Lastly, Olah has been somewhat turnover prone this season due to a lack of solid fundamentals. Growing up, Olah had to have been the tallest player on every basketball team he played for. You have to believe he's been taught by every coach that, in order to take full advantage of his height, it's crucial to keep the ball high at all times and not bring it down for quick hands to have a chance of knocking the ball loose.

However, it seems as though Olah makes this mistake each and every game he plays. Trailing 57-53 against Michigan State and desperately needing a basket, Northwestern ran a high pick and roll with Bryant McIntosh and Olah. Olah received a pass from McIntosh on the left wing about 15 feet from the basket, put the ball on the floor and attacked Gavin Schililng. After creating some space with a nice body bump, Olah took a step toward the center of the lane looking for a baby hook. But he brings the ball down to waist level, and its promptly stripped by 6-foot-6 Branden Dawson, creating a mismatch in transition resulting in two free throws for Michigan State.
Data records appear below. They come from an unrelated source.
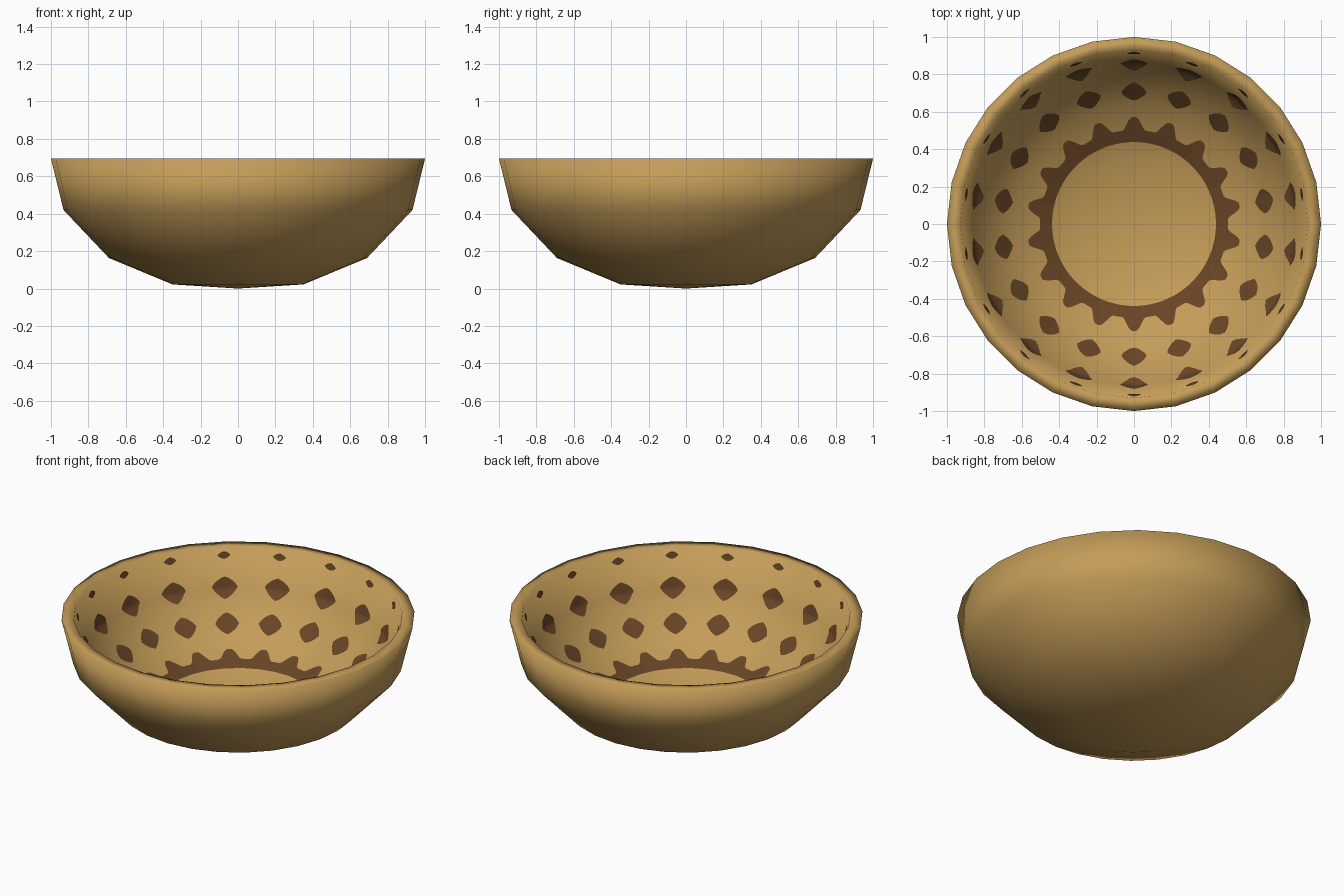
import bpy, bmesh, math

if "Cube" in bpy.data.objects:
    bpy.data.objects.remove(bpy.data.objects["Cube"])

SIDES = 28
STEP = 2 * math.pi / SIDES
REPEAT = 18                                   # motifs around the bowl
OUTER = [(0.35, 0.022), (0.69, 0.163), (0.933, 0.42), (1.0, 0.695)]
INNER = [(0.93, 0.695), (0.865, 0.46), (0.64, 0.25), (0.325, 0.11)]
WALL = [(0.0, 0.10)] + INNER[::-1]            # inner profile, floor to rim


def material(name, rgb):
    m = bpy.data.materials.new(name)
    m.diffuse_color = (*rgb, 1)
    m.use_nodes = True
    m.node_tree.nodes["Principled BSDF"].inputs["Base Color"].default_value = m.diffuse_color
    return m


TAN = material("tan_clay", (0.552, 0.332, 0.098))
BROWN = material("brown_paint", (0.138, 0.060, 0.019))


def finish(bm, name, mat):
    for f in bm.faces:
        f.smooth = True
    me = bpy.data.meshes.new(name)
    bm.to_mesh(me)
    bm.free()
    me.materials.append(mat)
    ob = bpy.data.objects.new(name, me)
    bpy.context.collection.objects.link(ob)
    return ob


def facet(a):
    """Radius factor of the 28-sided outline at angle a."""
    return math.cos(STEP / 2) / math.cos(a % STEP - STEP / 2)


def interp(v, src, dst):
    """Interpolate along the inner profile from column src to column dst."""
    for p, q in zip(WALL, WALL[1:]):
        if v <= q[src] or q is WALL[-1]:
            return p[dst] + (q[dst] - p[dst]) * (v - p[src]) / (q[src] - p[src])


# Bowl: lathed profile from the outside base over the rim to the inside floor
bm = bmesh.new()
rings = [[bm.verts.new((r * math.cos(i * STEP), r * math.sin(i * STEP), z))
          for i in range(SIDES)] for r, z in OUTER + INNER]
base = bm.verts.new((0, 0, 0))
floor = bm.verts.new((0, 0, 0.10))
for i in range(SIDES):
    j = (i + 1) % SIDES
    for a, b in zip(rings, rings[1:]):
        bm.faces.new((a[i], a[j], b[j], b[i]))
    bm.faces.new((base, rings[0][j], rings[0][i]))
    bm.faces.new((floor, rings[-1][i], rings[-1][j]))
finish(bm, "bowl", TAN)


# Painted sun ring around the floor, with a blunt ray at each motif
def ray_edge(a):
    t = abs((a * REPEAT / (2 * math.pi) + 0.5) % 1 - 0.5) * 2
    s = min(max((0.72 - t) / 0.62, 0), 1)
    return 0.502 + 0.07 * s * s * (3 - 2 * s)


bm = bmesh.new()
N, M = REPEAT * 14, 5
grid = []
for i in range(N):
    a = math.pi / 2 + i * 2 * math.pi / N
    edge = ray_edge(a - math.pi / 2)
    row = []
    for k in range(M + 1):
        r = 0.438 + (edge - 0.438) * k / M
        z = interp(r / facet(a), 0, 1) + 0.004
        row.append(bm.verts.new((r * math.cos(a), r * math.sin(a), z)))
    grid.append(row)
for i in range(N):
    p, q = grid[i], grid[(i + 1) % N]
    for k in range(M):
        bm.faces.new((p[k], p[k + 1], q[k + 1], q[k]))
finish(bm, "painted_sun_ring", BROWN)


# Painted diamonds on the wall: rounded diamonds laid just over the surface
def wall_point(a, z):
    r = interp(z, 1, 0) * facet(a) - 0.003
    return (r * math.cos(a), r * math.sin(a), z + 0.002)


def diamond_row(name, z0, half_angle, half_height):
    bm = bmesh.new()
    n = 16
    for m in range(REPEAT):
        c = math.pi / 2 + m * 2 * math.pi / REPEAT
        loops = []
        for s in (0.33, 0.67, 1.0):
            loop = []
            for i in range(n):
                t = 2 * math.pi * i / n
                u, v = math.cos(t), math.sin(t)
                k = s / (abs(u) ** 1.35 + abs(v) ** 1.35) ** (1 / 1.35)
                loop.append(bm.verts.new(wall_point(c + half_angle * u * k,
                                                    z0 + half_height * v * k)))
            loops.append(loop)
        mid = bm.verts.new(wall_point(c, z0))
        for i in range(n):
            j = (i + 1) % n
            bm.faces.new((mid, loops[0][j], loops[0][i]))
            for p, q in zip(loops, loops[1:]):
                bm.faces.new((p[i], p[j], q[j], q[i]))
    finish(bm, name, BROWN)


diamond_row("painted_diamonds_lower", 0.318, 0.096, 0.046)
diamond_row("painted_diamonds_middle", 0.475, 0.086, 0.056)
diamond_row("painted_diamonds_upper", 0.648, 0.04, 0.02)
Olah's season is far from lost. He's shown some promising signs of being able to assert himself late in games and has been a solid rebounder all season. But if he wants to get the most out of his seven foot frame, he'll have to develop a more sophisticated post game, in particular mastering additional post moves and being a more willing passer out of the post. Lastly, he needs to clean up his fundamentals, but at this point you have to wonder if it will ever happen. He's been in college for three years now and still brings the ball down to waist level, something big men are warned against starting in middle school.